───── THE DATA ─────

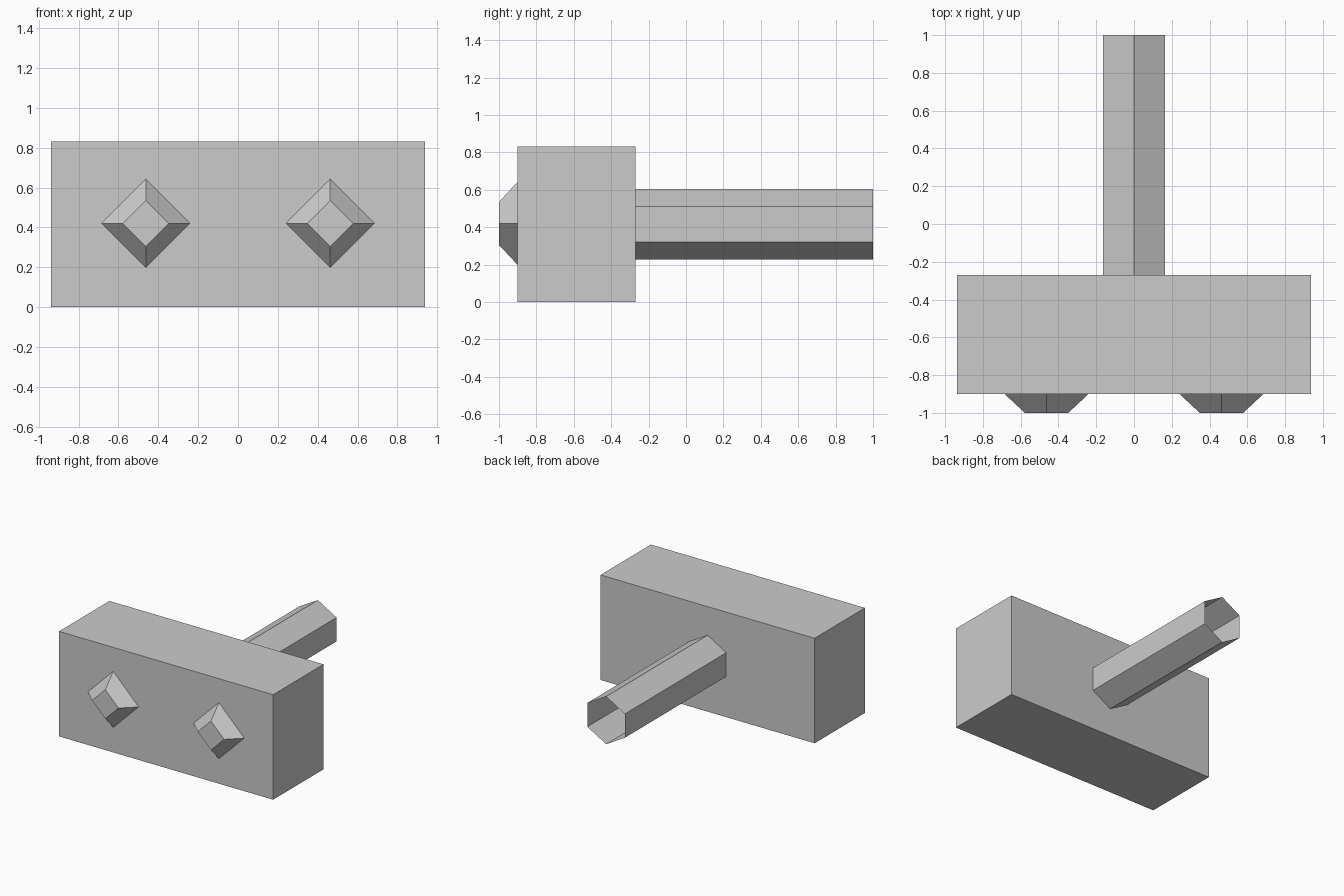
import bpy
import math
from mathutils import Matrix

cube = bpy.data.objects.get("Cube")
if cube:
    bpy.data.objects.remove(cube, do_unlink=True)

# Single plain grey
grey = bpy.data.materials.new("plain grey")
grey.use_nodes = True
colour = (0.6, 0.6, 0.6, 1)
grey.diffuse_color = colour
grey.node_tree.nodes["Principled BSDF"].inputs["Base Color"].default_value = colour

MID_Z = 0.416


def finish(name):
    """Name the active part, bake its transform and colour it."""
    obj = bpy.context.object
    obj.name = obj.data.name = name
    obj.data.transform(obj.matrix_basis)
    obj.matrix_basis = Matrix.Identity(4)
    obj.data.materials.append(grey)
    return obj


# Rectangular head block
bpy.ops.mesh.primitive_cube_add(size=1, location=(0, -0.585, MID_Z))
bpy.context.object.scale = (1.876, 0.63, 2 * MID_Z)
finish("head_block")

# Hollow hexagonal handle, point upwards and open at the end
bpy.ops.mesh.primitive_cylinder_add(
    vertices=6, radius=0.189, depth=1.27, end_fill_type='NOTHING',
    location=(0, 0.365, MID_Z), rotation=(math.pi / 2, 0, 0))
finish("hex_handle")

# Tapered diamond studs on the front
for side, x in (("right", -0.463), ("left", 0.463)):
    bpy.ops.mesh.primitive_cone_add(
        vertices=4, radius1=0.222, radius2=0.115, depth=0.1,
        location=(x, -0.95, MID_Z + 0.004), rotation=(math.pi / 2, 0, 0))
    finish(side + "_stud")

─────

WORK TO COMPLETE:
The entries above are to be reproduced exactly, with the pictures dropped.

SOLUTION TO THIS EXERCISE:
import bpy
import math
from mathutils import Matrix

cube = bpy.data.objects.get("Cube")
if cube:
    bpy.data.objects.remove(cube, do_unlink=True)

# Single plain grey
grey = bpy.data.materials.new("plain grey")
grey.use_nodes = True
colour = (0.6, 0.6, 0.6, 1)
grey.diffuse_color = colour
grey.node_tree.nodes["Principled BSDF"].inputs["Base Color"].default_value = colour

MID_Z = 0.416


def finish(name):
    """Name the active part, bake its transform and colour it."""
    obj = bpy.context.object
    obj.name = obj.data.name = name
    obj.data.transform(obj.matrix_basis)
    obj.matrix_basis = Matrix.Identity(4)
    obj.data.materials.append(grey)
    return obj


# Rectangular head block
bpy.ops.mesh.primitive_cube_add(size=1, location=(0, -0.585, MID_Z))
bpy.context.object.scale = (1.876, 0.63, 2 * MID_Z)
finish("head_block")

# Hollow hexagonal handle, point upwards and open at the end
bpy.ops.mesh.primitive_cylinder_add(
    vertices=6, radius=0.189, depth=1.27, end_fill_type='NOTHING',
    location=(0, 0.365, MID_Z), rotation=(math.pi / 2, 0, 0))
finish("hex_handle")

# Tapered diamond studs on the front
for side, x in (("right", -0.463), ("left", 0.463)):
    bpy.ops.mesh.primitive_cone_add(
        vertices=4, radius1=0.222, radius2=0.115, depth=0.1,
        location=(x, -0.95, MID_Z + 0.004), rotation=(math.pi / 2, 0, 0))
    finish(side + "_stud")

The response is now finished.